:: ACTION ITEM ::
Could you repeat all of the entries exactly, leaving out any pictures?

_ _ _ _ _ _ _

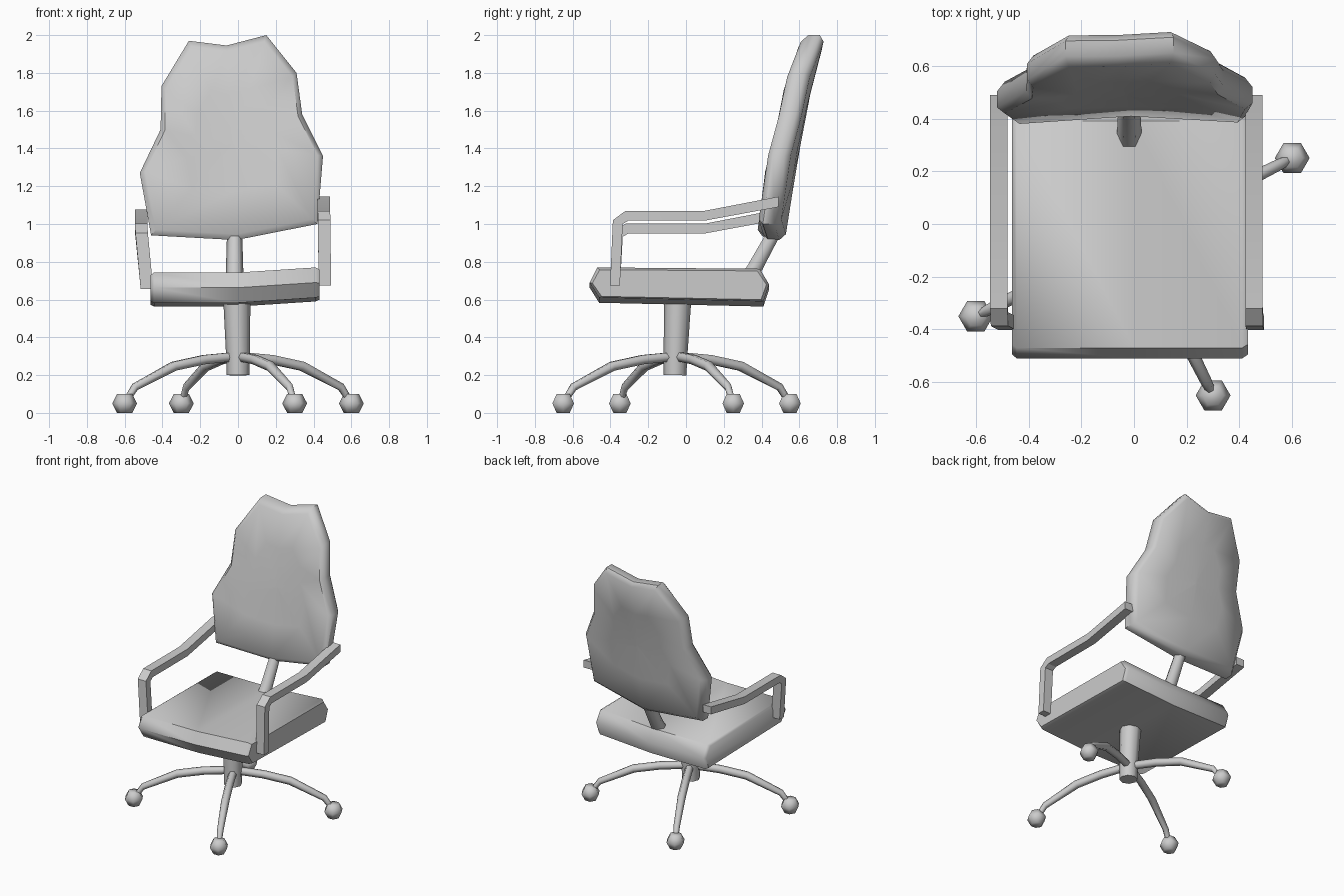
import bpy, math
from mathutils import Vector

if "Cube" in bpy.data.objects:
    bpy.data.objects.remove(bpy.data.objects["Cube"])

def loft(name, rings, angle=40):
    """Skin a list of equal-length vertex rings; close both ends."""
    n = len(rings[0])
    verts = [tuple(v) for r in rings for v in r]
    faces = [(k*n + i, k*n + (i+1) % n, (k+1)*n + (i+1) % n, (k+1)*n + i)
             for k in range(len(rings) - 1) for i in range(n)]
    faces += [tuple(range(n))[::-1], tuple(range(len(verts) - n, len(verts)))]
    me = bpy.data.meshes.new(name)
    me.from_pydata(verts, [], faces)
    ob = bpy.data.objects.new(name, me)
    bpy.context.collection.objects.link(ob)
    bpy.ops.object.select_all(action='DESELECT')
    ob.select_set(True)
    bpy.context.view_layer.objects.active = ob
    bpy.ops.object.mode_set(mode='EDIT')
    bpy.ops.mesh.select_all(action='SELECT')
    bpy.ops.mesh.normals_make_consistent(inside=False)
    bpy.ops.object.mode_set(mode='OBJECT')
    bpy.ops.object.shade_smooth_by_angle(angle=math.radians(angle))
    return ob

def tube(name, path, radii, sides=6, angle=65):
    """Round tapered bar along a short path."""
    p = [Vector(q) for q in path]
    rings = []
    for i, c in enumerate(p):
        d = (p[min(i+1, len(p)-1)] - p[max(i-1, 0)]).normalized()
        ref = Vector((0, 1, 0)) if abs(d.z) > 0.95 else Vector((0, 0, 1))
        u = d.cross(ref).normalized()
        w = u.cross(d)
        rings.append([c + radii[i]*(u*math.cos(2*math.pi*k/sides) + w*math.sin(2*math.pi*k/sides))
                      for k in range(sides)])
    return loft(name, rings, angle)

def interp(pts, t):
    for (a, b), (c, d) in zip(pts, pts[1:]):
        if t <= c or (c, d) == pts[-1]:
            return b + (d - b)*(t - a)/(c - a)

# Star base: four legs and faceted casters around the column
CY, R = -0.05, 0.671
for k in range(4):
    a = math.atan2(0.3, 0.6) + k*math.pi/2
    dx, dy = math.cos(a), math.sin(a)
    at = lambda r, z: (dx*r, CY + dy*r, z)
    tube(f"base_leg_{k+1}", [at(0, .30), at(.2, .282), at(.38, .247), at(.61, .137), at(.65, .08)],
         [.027, .028, .028, .022, .018])
    tube(f"caster_{k+1}", [at(R, 0), at(R, .05), at(R, .10)], [.04, .066, .04], 6, 75)

# Centre column, leaning slightly
tube("column", [(0, -.058, .20), (0, -.056, .30), (-.007, -.042, .64)], [.06, .063, .073], 8)

# Seat cushion: y-z cross-section lofted across x
section = [(-.47, .765), (-.51, .685), (-.46, .605), (.41, .585), (.44, .675), (.39, .758)]
rings = []
for x, dz, s in [(-.462, -.025, .88), (-.445, -.022, 1), (0, -.022, 1), (.41, .005, 1), (.432, .003, .88)]:
    sy = 1 - (1 - s)*.25
    rings.append([(x, -.03 + (y + .03)*sy, .68 + (z - .68)*s + dz) for y, z in section])
loft("seat", rings, 50)

# Strut joining seat and backrest
tube("back_strut", [(-.018, .29, .66), (-.018, .36, .76), (-.018, .47, .96)], [.048, .046, .04])

# Backrest: outline rings following a leaning, dished surface
outline = [(-.26, 1.97), (-.06, 1.945), (.15, 2.0), (.31, 1.8), (.34, 1.58), (.45, 1.36),
           (.42, 1.0), (-.01, .915), (-.46, .94), (-.52, 1.27), (-.41, 1.5), (-.405, 1.73)]
lean = [(.92, .415), (1.02, .43), (1.36, .485), (1.8, .57), (2.0, .635)]
CX, CZ = -.03, 1.43
rings = []
for s, off in [(.03, -.06), (.5, -.06), (.94, -.06), (1, -.03), (1, .03), (.94, .06), (.5, .06), (.03, .06)]:
    ring = []
    for x, z in outline:
        x, z = CX + (x - CX)*s, CZ + (z - CZ)*s
        y = interp(lean, z) + .05*(1 - ((x - CX)/.5)**2) + off
        ring.append((x, y, z))
    rings.append(ring)
loft("backrest", rings, 50)

# Armrests: flat bar, (outer y, z) and (inner y, z) pairs, left one sits lower
pairs = [((-.402, .675), (-.35, .675)), ((-.387, 1.02), (-.335, 1.0)), ((-.32, 1.07), (-.305, 1.018)),
         ((.1, 1.07), (.1, 1.018)), ((.49, 1.145), (.49, 1.09))]
arms = [("armrest_right", [.46, .456, .455, .455, .455], 0, 0),
        ("armrest_left", [-.482, -.51, -.513, -.513, -.513], -.02, -.068)]
for name, xs, low, high in arms:
    rings = []
    for i, (x, (o, n)) in enumerate(zip(xs, pairs)):
        dz = low if i == 0 else high
        rings.append([(x - .033, o[0], o[1] + dz), (x + .033, o[0], o[1] + dz),
                      (x + .033, n[0], n[1] + dz), (x - .033, n[0], n[1] + dz)])
    loft(name, rings, 30)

_ _ _ _ _ _ _

:: RESPONSE TO THE EXERCISE ::
import bpy, math
from mathutils import Vector

if "Cube" in bpy.data.objects:
    bpy.data.objects.remove(bpy.data.objects["Cube"])

def loft(name, rings, angle=40):
    """Skin a list of equal-length vertex rings; close both ends."""
    n = len(rings[0])
    verts = [tuple(v) for r in rings for v in r]
    faces = [(k*n + i, k*n + (i+1) % n, (k+1)*n + (i+1) % n, (k+1)*n + i)
             for k in range(len(rings) - 1) for i in range(n)]
    faces += [tuple(range(n))[::-1], tuple(range(len(verts) - n, len(verts)))]
    me = bpy.data.meshes.new(name)
    me.from_pydata(verts, [], faces)
    ob = bpy.data.objects.new(name, me)
    bpy.context.collection.objects.link(ob)
    bpy.ops.object.select_all(action='DESELECT')
    ob.select_set(True)
    bpy.context.view_layer.objects.active = ob
    bpy.ops.object.mode_set(mode='EDIT')
    bpy.ops.mesh.select_all(action='SELECT')
    bpy.ops.mesh.normals_make_consistent(inside=False)
    bpy.ops.object.mode_set(mode='OBJECT')
    bpy.ops.object.shade_smooth_by_angle(angle=math.radians(angle))
    return ob

def tube(name, path, radii, sides=6, angle=65):
    """Round tapered bar along a short path."""
    p = [Vector(q) for q in path]
    rings = []
    for i, c in enumerate(p):
        d = (p[min(i+1, len(p)-1)] - p[max(i-1, 0)]).normalized()
        ref = Vector((0, 1, 0)) if abs(d.z) > 0.95 else Vector((0, 0, 1))
        u = d.cross(ref).normalized()
        w = u.cross(d)
        rings.append([c + radii[i]*(u*math.cos(2*math.pi*k/sides) + w*math.sin(2*math.pi*k/sides))
                      for k in range(sides)])
    return loft(name, rings, angle)

def interp(pts, t):
    for (a, b), (c, d) in zip(pts, pts[1:]):
        if t <= c or (c, d) == pts[-1]:
            return b + (d - b)*(t - a)/(c - a)

# Star base: four legs and faceted casters around the column
CY, R = -0.05, 0.671
for k in range(4):
    a = math.atan2(0.3, 0.6) + k*math.pi/2
    dx, dy = math.cos(a), math.sin(a)
    at = lambda r, z: (dx*r, CY + dy*r, z)
    tube(f"base_leg_{k+1}", [at(0, .30), at(.2, .282), at(.38, .247), at(.61, .137), at(.65, .08)],
         [.027, .028, .028, .022, .018])
    tube(f"caster_{k+1}", [at(R, 0), at(R, .05), at(R, .10)], [.04, .066, .04], 6, 75)

# Centre column, leaning slightly
tube("column", [(0, -.058, .20), (0, -.056, .30), (-.007, -.042, .64)], [.06, .063, .073], 8)

# Seat cushion: y-z cross-section lofted across x
section = [(-.47, .765), (-.51, .685), (-.46, .605), (.41, .585), (.44, .675), (.39, .758)]
rings = []
for x, dz, s in [(-.462, -.025, .88), (-.445, -.022, 1), (0, -.022, 1), (.41, .005, 1), (.432, .003, .88)]:
    sy = 1 - (1 - s)*.25
    rings.append([(x, -.03 + (y + .03)*sy, .68 + (z - .68)*s + dz) for y, z in section])
loft("seat", rings, 50)

# Strut joining seat and backrest
tube("back_strut", [(-.018, .29, .66), (-.018, .36, .76), (-.018, .47, .96)], [.048, .046, .04])

# Backrest: outline rings following a leaning, dished surface
outline = [(-.26, 1.97), (-.06, 1.945), (.15, 2.0), (.31, 1.8), (.34, 1.58), (.45, 1.36),
           (.42, 1.0), (-.01, .915), (-.46, .94), (-.52, 1.27), (-.41, 1.5), (-.405, 1.73)]
lean = [(.92, .415), (1.02, .43), (1.36, .485), (1.8, .57), (2.0, .635)]
CX, CZ = -.03, 1.43
rings = []
for s, off in [(.03, -.06), (.5, -.06), (.94, -.06), (1, -.03), (1, .03), (.94, .06), (.5, .06), (.03, .06)]:
    ring = []
    for x, z in outline:
        x, z = CX + (x - CX)*s, CZ + (z - CZ)*s
        y = interp(lean, z) + .05*(1 - ((x - CX)/.5)**2) + off
        ring.append((x, y, z))
    rings.append(ring)
loft("backrest", rings, 50)

# Armrests: flat bar, (outer y, z) and (inner y, z) pairs, left one sits lower
pairs = [((-.402, .675), (-.35, .675)), ((-.387, 1.02), (-.335, 1.0)), ((-.32, 1.07), (-.305, 1.018)),
         ((.1, 1.07), (.1, 1.018)), ((.49, 1.145), (.49, 1.09))]
arms = [("armrest_right", [.46, .456, .455, .455, .455], 0, 0),
        ("armrest_left", [-.482, -.51, -.513, -.513, -.513], -.02, -.068)]
for name, xs, low, high in arms:
    rings = []
    for i, (x, (o, n)) in enumerate(zip(xs, pairs)):
        dz = low if i == 0 else high
        rings.append([(x - .033, o[0], o[1] + dz), (x + .033, o[0], o[1] + dz),
                      (x + .033, n[0], n[1] + dz), (x - .033, n[0], n[1] + dz)])
    loft(name, rings, 30)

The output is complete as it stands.